This provides a springboard discussion for our study of world history. During the year, we will learn about all the world's religions, and students learn that many of their names have religious origins even if it's not the religion their families practice.

We all enjoy walking around the room and looking at the posters. The students' discussions often reveal the importance of this activity. Students ask each other if they like their names, or if they would choose a different name. Once, I overheard a Chinese student tell his classmate, "I'm glad my parents gave me an English-sounding name, but I wish people could pronounce my real name." That year, we all learned how to say his Chinese name correctly. It really wasn't difficult at all.

We hang the posters along the back wall of our classroom all year long. Each week, I take down one to place in a prominent position in the room where everyone can focus on it.

As an extension activity during the year, students create identity posters of famous people we are studying in history.

Students learn that although their names may carry certain information, it is not all of who they are, what they like, do or think. We are multifaceted. This activity curbs students from making fun of each other's names.

Ellen Mulholland
Wood Middle School
Alameda, CA

Teaching Tolerance Recommends
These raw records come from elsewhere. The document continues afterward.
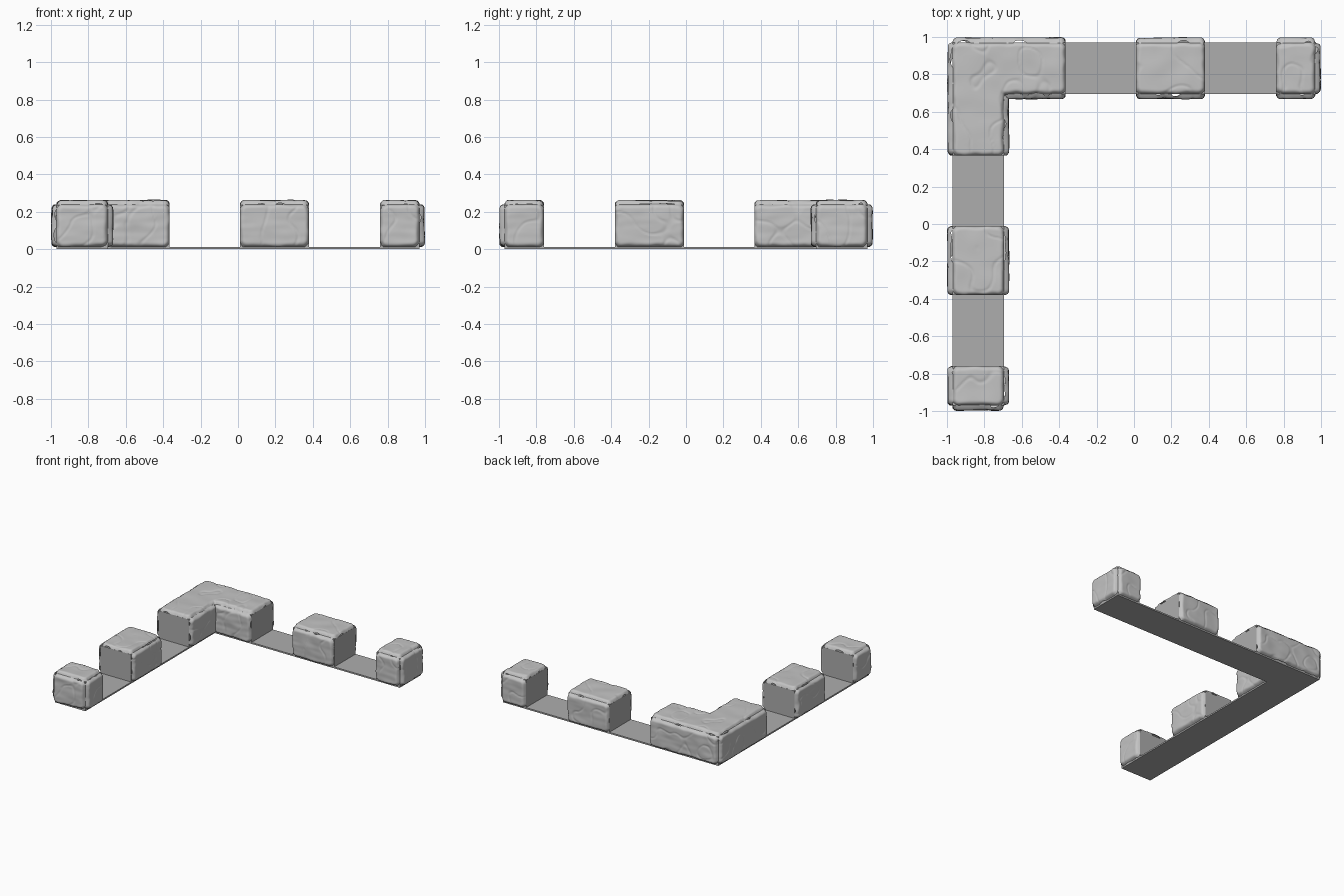
import bpy, bmesh, math
from mathutils import Vector, noise

cube = bpy.data.objects.get("Cube")
if cube:
    bpy.data.objects.remove(cube, do_unlink=True)


def material(name, grey):
    mat = bpy.data.materials.new(name)
    mat.use_nodes = True
    colour = (grey, grey, grey, 1)
    mat.diffuse_color = colour
    mat.node_tree.nodes["Principled BSDF"].inputs["Base Color"].default_value = colour
    return mat


STONE = material("light stone", 0.55)
MORTAR = material("mortar grey", 0.42)

INNER, OUTER = 0.695, 0.97     # wall thickness, measured from the centre
FLOOR, TOP = 0.012, 0.235      # strip top and block core top
DEPTH = 0.028                  # how far the stone facing stands out
STEP = 0.007


def finish(bm, name, mat, smooth=False):
    mesh = bpy.data.meshes.new(name)
    bm.to_mesh(mesh)
    bm.free()
    mesh.materials.append(mat)
    obj = bpy.data.objects.new(name, mesh)
    bpy.context.collection.objects.link(obj)
    for poly in mesh.polygons:
        poly.use_smooth = smooth
    return obj


def prism(name, outline, z0, z1, mat):
    bm = bmesh.new()
    base = bm.faces.new([bm.verts.new((x, y, z0)) for x, y in outline])
    top = bmesh.ops.extrude_face_region(bm, geom=[base])["geom"]
    verts = [v for v in top if isinstance(v, bmesh.types.BMVert)]
    bmesh.ops.translate(bm, verts=verts, vec=(0, 0, z1 - z0))
    bmesh.ops.recalc_face_normals(bm, faces=bm.faces[:])
    finish(bm, name, mat)


def inside(a, b, rect, radius=0.035):
    """Distance inward from the edge of a rounded rectangle."""
    a0, b0, a1, b1 = rect
    qx = abs(a - (a0 + a1) / 2) - (a1 - a0) / 2 + radius
    qy = abs(b - (b0 + b1) / 2) - (b1 - b0) / 2 + radius
    return radius - math.hypot(max(qx, 0), max(qy, 0)) - min(max(qx, qy), 0)


def relief(p):
    """Worn stone: broad lumps, horizontal strata and thin creases."""
    lump = noise.noise(p * 9)
    strata = noise.noise(Vector((p.x * 10, p.y * 10, p.z * 28)))
    crease = max(0, 1 - abs(noise.noise(p * 7 + Vector((5, 3, 1)))) * 14)
    return 0.004 * lump + 0.002 * strata - 0.004 * crease


def panel(name, origin, u, v, n, rects):
    """Chiselled stone facing over the union of rectangles in the u, v plane."""
    origin, u, v, n = map(Vector, (origin, u, v, n))
    a0, b0 = (min(r[i] for r in rects) for i in (0, 1))
    a1, b1 = (max(r[i] for r in rects) for i in (2, 3))
    na, nb = math.ceil((a1 - a0) / STEP), math.ceil((b1 - b0) / STEP)
    bm = bmesh.new()
    grid, keep = [], {}
    for i in range(na + 1):
        row = []
        for j in range(nb + 1):
            a, b = a0 + (a1 - a0) * i / na, b0 + (b1 - b0) * j / nb
            p = origin + u * a + v * b
            d = max(inside(a, b, r) for r in rects)
            d += 0.006 * noise.noise(p * 16) - 0.001
            t = min(max(d / 0.022, 0), 1)
            rise = math.sqrt(1 - (1 - t) ** 2)
            h = rise * (DEPTH - 0.002 + relief(p)) if d > 0 else -0.001
            vert = bm.verts.new(p + n * h)
            keep[vert] = d > 0
            row.append(vert)
        grid.append(row)
    flip = u.cross(v).dot(n) < 0
    for i in range(na):
        for j in range(nb):
            quad = [grid[i][j], grid[i + 1][j], grid[i + 1][j + 1], grid[i][j + 1]]
            if any(keep[q] for q in quad):
                bm.faces.new(quad[::-1] if flip else quad)
    loose = [vert for vert in bm.verts if not vert.link_faces]
    bmesh.ops.delete(bm, geom=loose, context='VERTS')
    finish(bm, name, STONE, True)


def back_arm(s, t):
    return (s, t)


def side_arm(s, t):
    return (-t, -s)


def wall_panel(name, arm, s0, s1, t, out):
    panel(name, (*arm(0, t), 0), (*arm(1, 0), 0), (0, 0, 1), (*arm(0, out), 0),
          [(s0, FLOOR, s1, TOP + 0.005)])


def l_outline(reach):
    return [(-OUTER, OUTER), (reach, OUTER), (reach, INNER),
            (-INNER, INNER), (-INNER, -reach), (-OUTER, -reach)]


# Thin strip the blocks stand on
prism("base_strip", l_outline(OUTER), 0, FLOOR, MORTAR)

# Corner block with its L-shaped cap
REACH = -0.365
prism("corner_core", l_outline(REACH), FLOOR, TOP, MORTAR)
panel("corner_cap", (0, 0, TOP), (1, 0, 0), (0, 1, 0), (0, 0, 1),
      [(-OUTER, INNER, REACH, OUTER), (-OUTER, -REACH, -INNER, OUTER)])

for label, arm in (("back", back_arm), ("side", side_arm)):
    wall_panel(label + "_corner_outer_stone", arm, -OUTER, REACH, OUTER, 1)
    wall_panel(label + "_corner_inner_stone", arm, -INNER, REACH, INNER, -1)

    # Free-standing blocks of each arm
    for part, s0, s1 in (("middle", 0.01, 0.38), ("end", 0.76, OUTER)):
        name = label + "_" + part
        corners = [arm(s0, INNER), arm(s1, INNER), arm(s1, OUTER), arm(s0, OUTER)]
        prism(name + "_core", corners, FLOOR, TOP, MORTAR)
        wall_panel(name + "_outer_stone", arm, s0, s1, OUTER, 1)
        wall_panel(name + "_inner_stone", arm, s0, s1, INNER, -1)
        panel(name + "_cap", (0, 0, TOP), (*arm(1, 0), 0), (*arm(0, 1), 0), (0, 0, 1),
              [(s0, INNER, s1, OUTER)])

    # Stone facing that closes the arm
    panel(label + "_end_stone", (*arm(OUTER, 0), 0), (*arm(0, 1), 0), (0, 0, 1),
          (*arm(1, 0), 0), [(INNER, FLOOR, OUTER, TOP + 0.005)])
For more information on the importance of the arts in education, read Eric Jensen's Arts with the Brain in Mind ($22.95; ISBN 0-87120-514-9.)